The system characterizes disease outbreak reports by means of a series of text mining algorithms. [The system works by] (a) identifying disease and location; (b) determining relevance...; and (c) grouping similar reports together while removing exact duplicates. Once the reports are automatically processed, curators correct the misclassifications of the system where necessary ...
HealthMap draws from a continually expanding dictionary of pathogens (human, plant, and animal diseases) and geographic names (country, province, state, and city) to classify outbreak alert information. However, disease and place names are often ambiguous, colloquial, and subject to change, and may have multiple spellings (e.g., diarrhea, common in the US, and diarrhoea, common in the UK). Thus, the expansion and editing of the database requires extensive manual data entry.
Once location and disease have been identified, articles are automatically tagged according to their relevance. Specifically, we identify whether a given report refers to a current outbreak ("breaking news"), as opposed to reporting on other infectious disease-related news.... Finally, duplicate reports are filtered, identified, and grouped based on the similarity of the article's headline, body text, and disease and location categories. Using a similarity score threshold, the system groups related articles into clusters that provide the collective information on a given outbreak.
Brownstein, J.S., Freifeld, C.C., Reis, B.Y., Mandl, K.D. (2008). Surveillance Sans FrontiÃÂ¨res: Internet-Based Emerging Infectious Disease Intelligence and the HealthMap Project. PLoS Medicine, 5(7), e151. DOI: 10.1371/journal.pmed.0050151
Yay! If they can use data mining like this for "intelligence" applications, it should certainly be used for this sort of work. And I'm guessing that this, with a better defined mission and scope, will produce more useful results much more cheaply. Now, as long as it doesn't get suppressed because it tells us too much about what other agencies are looking for and how....
The first bit of dumb luck came disguised as a public embarrassment for the European Center for Defense Against Disease. On July 23, schoolchildren in Algiers claimed that a respiratory epidemic was spreading across the Mediterranean. The claim was based on a clever analysis of antibody data from the mass-transit system fo Algiers and Naples.
CDD had no immediate comment, but in less than three hours, public-health hobbyists reported similar results in other cities, complete with contagion maps. The epidemic was at least one week old, probably originating in Central Africa, beyond the scope of hobbyist surveillance.

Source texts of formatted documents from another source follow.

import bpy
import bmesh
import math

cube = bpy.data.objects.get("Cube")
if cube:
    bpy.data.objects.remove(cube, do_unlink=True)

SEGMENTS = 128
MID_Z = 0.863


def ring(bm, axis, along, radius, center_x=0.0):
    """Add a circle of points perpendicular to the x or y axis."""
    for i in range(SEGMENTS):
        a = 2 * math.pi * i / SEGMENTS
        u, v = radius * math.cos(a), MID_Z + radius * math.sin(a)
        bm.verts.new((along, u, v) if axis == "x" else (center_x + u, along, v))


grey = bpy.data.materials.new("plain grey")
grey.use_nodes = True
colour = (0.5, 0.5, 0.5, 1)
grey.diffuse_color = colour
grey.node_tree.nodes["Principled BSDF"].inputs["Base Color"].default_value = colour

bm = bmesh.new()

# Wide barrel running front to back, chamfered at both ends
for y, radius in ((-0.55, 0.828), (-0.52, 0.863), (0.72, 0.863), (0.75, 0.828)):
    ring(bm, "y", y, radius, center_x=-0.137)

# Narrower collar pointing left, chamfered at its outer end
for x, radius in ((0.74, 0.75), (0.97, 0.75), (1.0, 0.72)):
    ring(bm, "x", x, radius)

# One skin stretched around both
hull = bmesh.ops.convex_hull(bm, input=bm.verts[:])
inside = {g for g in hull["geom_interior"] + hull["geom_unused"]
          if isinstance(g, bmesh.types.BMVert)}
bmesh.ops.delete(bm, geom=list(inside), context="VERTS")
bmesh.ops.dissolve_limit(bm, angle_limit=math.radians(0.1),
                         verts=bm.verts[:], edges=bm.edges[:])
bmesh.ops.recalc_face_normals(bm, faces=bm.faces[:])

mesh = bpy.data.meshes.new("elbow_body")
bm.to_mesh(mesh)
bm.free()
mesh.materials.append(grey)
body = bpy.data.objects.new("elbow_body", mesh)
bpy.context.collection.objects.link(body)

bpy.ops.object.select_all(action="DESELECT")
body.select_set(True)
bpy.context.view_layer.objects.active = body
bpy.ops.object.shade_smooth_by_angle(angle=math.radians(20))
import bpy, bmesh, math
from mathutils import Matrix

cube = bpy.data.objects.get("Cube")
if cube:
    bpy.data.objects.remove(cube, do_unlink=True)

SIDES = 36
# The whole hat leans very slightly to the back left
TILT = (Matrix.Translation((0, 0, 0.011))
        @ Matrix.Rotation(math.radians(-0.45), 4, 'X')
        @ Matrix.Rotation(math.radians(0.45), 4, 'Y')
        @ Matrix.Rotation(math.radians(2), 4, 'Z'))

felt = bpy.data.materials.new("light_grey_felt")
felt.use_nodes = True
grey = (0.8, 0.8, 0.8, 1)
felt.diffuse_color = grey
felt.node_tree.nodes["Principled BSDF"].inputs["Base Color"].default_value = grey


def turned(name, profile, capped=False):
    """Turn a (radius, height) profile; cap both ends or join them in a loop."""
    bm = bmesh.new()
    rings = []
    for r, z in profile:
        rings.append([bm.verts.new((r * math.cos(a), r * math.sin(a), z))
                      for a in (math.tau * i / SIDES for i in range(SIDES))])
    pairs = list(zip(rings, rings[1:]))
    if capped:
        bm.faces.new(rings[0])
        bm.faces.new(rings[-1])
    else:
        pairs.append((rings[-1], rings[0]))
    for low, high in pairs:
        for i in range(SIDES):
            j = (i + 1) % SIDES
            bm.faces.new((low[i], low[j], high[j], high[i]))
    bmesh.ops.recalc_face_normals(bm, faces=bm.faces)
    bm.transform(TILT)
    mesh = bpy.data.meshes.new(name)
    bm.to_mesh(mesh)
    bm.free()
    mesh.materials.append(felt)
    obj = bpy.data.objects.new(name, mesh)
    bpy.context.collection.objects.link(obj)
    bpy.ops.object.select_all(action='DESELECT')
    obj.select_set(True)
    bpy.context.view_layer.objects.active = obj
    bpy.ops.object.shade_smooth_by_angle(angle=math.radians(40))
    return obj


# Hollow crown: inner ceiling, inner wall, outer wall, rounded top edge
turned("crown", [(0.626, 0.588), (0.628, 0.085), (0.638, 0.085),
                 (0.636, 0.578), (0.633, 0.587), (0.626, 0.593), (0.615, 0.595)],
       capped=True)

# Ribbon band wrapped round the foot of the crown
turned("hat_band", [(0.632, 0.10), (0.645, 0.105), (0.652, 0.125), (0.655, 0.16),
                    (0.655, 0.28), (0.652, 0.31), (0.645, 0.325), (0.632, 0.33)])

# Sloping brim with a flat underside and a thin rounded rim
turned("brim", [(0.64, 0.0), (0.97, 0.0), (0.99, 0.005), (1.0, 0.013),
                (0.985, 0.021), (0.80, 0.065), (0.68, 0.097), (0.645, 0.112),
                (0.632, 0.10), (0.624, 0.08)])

By the time the CDD got its public relations act together, the disease had been detected in India and North America. Worse yet, a journalist in Seattle had isolated and identified the infectious agent, which turned out to be a Pseudomimivirus. ...
--The beginning of Vernor Vinge's Rainbows End.
Thanks for the link to that totally cool web site.